One of the most exciting new studies related to the health benefits of weight training was recently published. Researchers followed 8,677 men, aged 20 to 82, from 1980 to 2003. All of the men were enrolled in the long-term study at the Cooper Aerobics Center in Dallas. Ken Cooper, M.D., who founded the center, is credited with coining the word aerobics and was a fervent advocate of aerobic exercise for more than 30 years. More recently, however, he has also focused on the health benefits of weight training.
The study was led by a team of researchers from the Karolinska Institute in Stockholm, Sweden.
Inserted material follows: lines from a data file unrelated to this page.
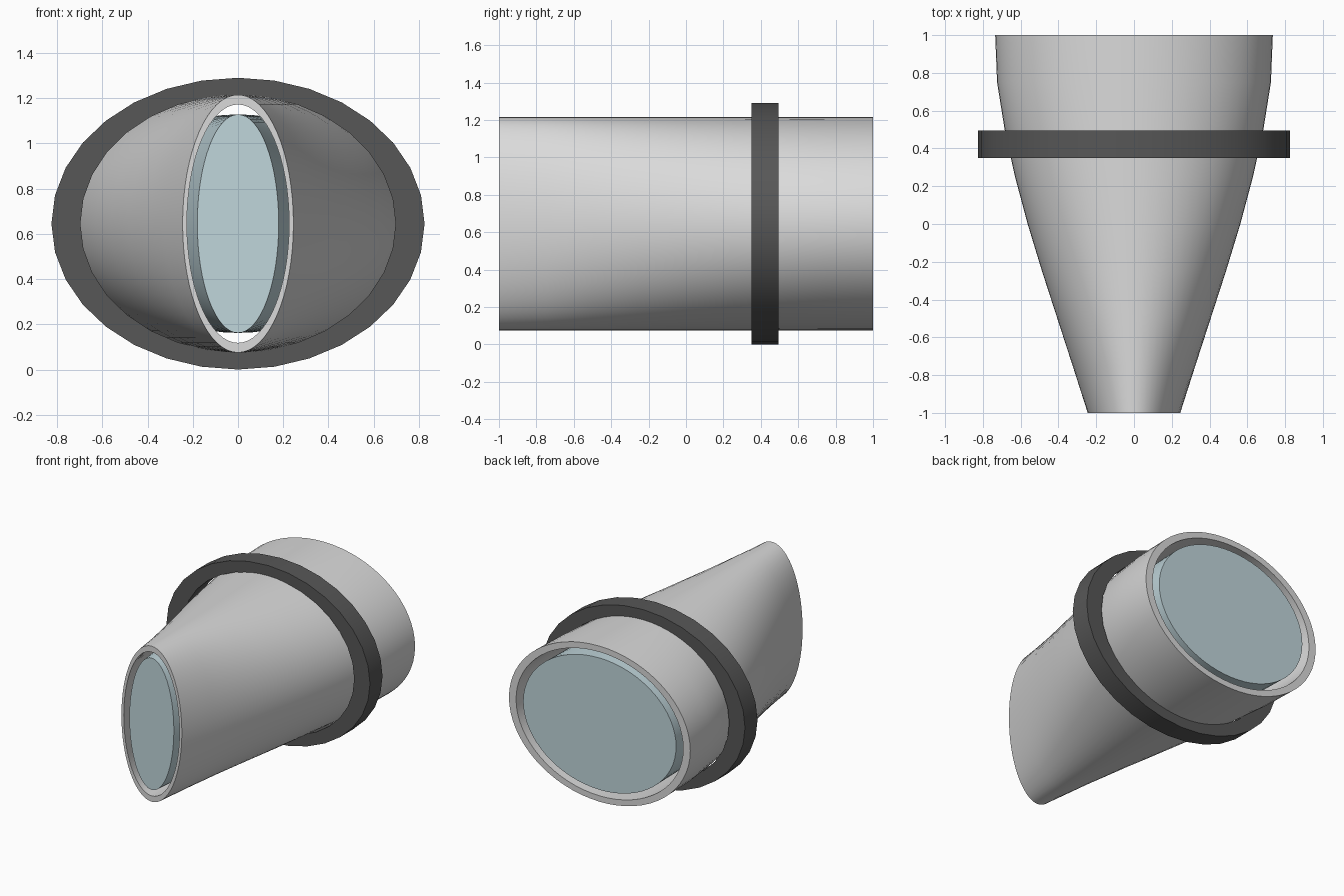
import bpy, bmesh, math

if "Cube" in bpy.data.objects:
    bpy.data.objects.remove(bpy.data.objects["Cube"])

CZ = 0.645  # height of the common axis


def material(name, r, g, b):
    m = bpy.data.materials.new(name)
    m.diffuse_color = (r, g, b, 1)
    m.use_nodes = True
    m.node_tree.nodes["Principled BSDF"].inputs["Base Color"].default_value = m.diffuse_color
    return m


SHELL = material("light grey", 0.70, 0.70, 0.70)
BAND = material("dark grey", 0.095, 0.095, 0.095)
GLASS = material("pale blue glass", 0.53, 0.67, 0.71)


def loft(name, stations, segments, mat, solid):
    """Skin ellipses (y, half width, half height); cap if solid, else close the loop."""
    bm = bmesh.new()
    rings = []
    for y, rx, rz in stations:
        rings.append([bm.verts.new((rx * math.cos(a), y, CZ + rz * math.sin(a)))
                      for a in (2 * math.pi * i / segments for i in range(segments))])
    pairs = list(zip(rings, rings[1:]))
    if solid:
        bm.faces.new(rings[0])
        bm.faces.new(rings[-1])
    else:
        pairs.append((rings[-1], rings[0]))
    for a, b in pairs:
        for i in range(segments):
            j = (i + 1) % segments
            bm.faces.new((a[i], a[j], b[j], b[i]))
    bmesh.ops.recalc_face_normals(bm, faces=bm.faces[:])
    mesh = bpy.data.meshes.new(name)
    bm.to_mesh(mesh)
    bm.free()
    mesh.materials.append(mat)
    ob = bpy.data.objects.new(name, mesh)
    bpy.context.collection.objects.link(ob)
    bpy.ops.object.select_all(action='DESELECT')
    ob.select_set(True)
    bpy.context.view_layer.objects.active = ob
    bpy.ops.object.shade_smooth_by_angle(angle=math.radians(30))
    return ob


# Half widths along the tube, evenly spaced from front to back
widths = [0.245, 0.325, 0.406, 0.487, 0.563, 0.630, 0.685, 0.725, 0.735]
ys = [-1 + 0.25 * i for i in range(len(widths))]

# Flaring hollow tube: outer skin forward, inner skin back
outer = [(y, w, 0.57) for y, w in zip(ys, widths)]
inner = [(y, w * 0.922, 0.527) for y, w in zip(ys, widths)]
loft("tube_shell", outer + inner[::-1], 64, SHELL, False)

# Glass core that flares with the tube
core = [(y, 0.18 + (w - 0.245) * 0.898, 0.483) for y, w in zip(ys, widths)]
loft("glass_core", core, 64, GLASS, True)

# Dark collar around the tube
loft("collar", [(0.35, 0.825, 0.645), (0.495, 0.825, 0.645),
                (0.495, 0.697, 0.568), (0.35, 0.697, 0.568)], 32, BAND, False)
The 8,000-plus subjects were monitored over 23 years to determine which of the men developed cancer or died from the disease.
The men who regularly lifted weights and had the highest level of muscular strength—as tested by lifts on bench press and leg press machines—were 30 to 40 percent less likely to die from cancer. The researchers noted that being strong overruled other risk factors associated with cancer, such as age, having lots of abdominal fat and smoking. They suggest lifting weights a minimum of twice a week to protect against cancer.
Why would maintaining strength make a difference? The authors suggest several possible mechanisms. First, lifting weights modulates the activity of several hormones: It helps control insulin metabolism, and excess insulin is linked to several types of cancer. Training increases glucose uptake—independently of insulin—into muscle tissue. Insulinlike growth hormone 1, a.k.a. IGF-1, is an anabolic hormone, but it also fosters the spread of several types of cancer, including breast, colon and prostate cancers. When you lift weights, the liver boosts production of a binding protein that is transported with IGF-1 in the blood. As long as IGF-1 is bound to this protein, it can’t interact with tumors to spread them throughout the body.
Weight training also reduces systemic inflammation, which is an underlying cause of cancer. Other mechanisms include a modulation of sex hormones, heightened antioxidant defense mechanisms, increased immune system vigilance against incipient tumor formation and reduced bodyfat.
Ruiz, J.R., et al. (2009). Muscular strength and adiposity as predictors of adulthood cancer mortality in men. Cancer Epidemiol Biomarkers Prev. 18:1468-76.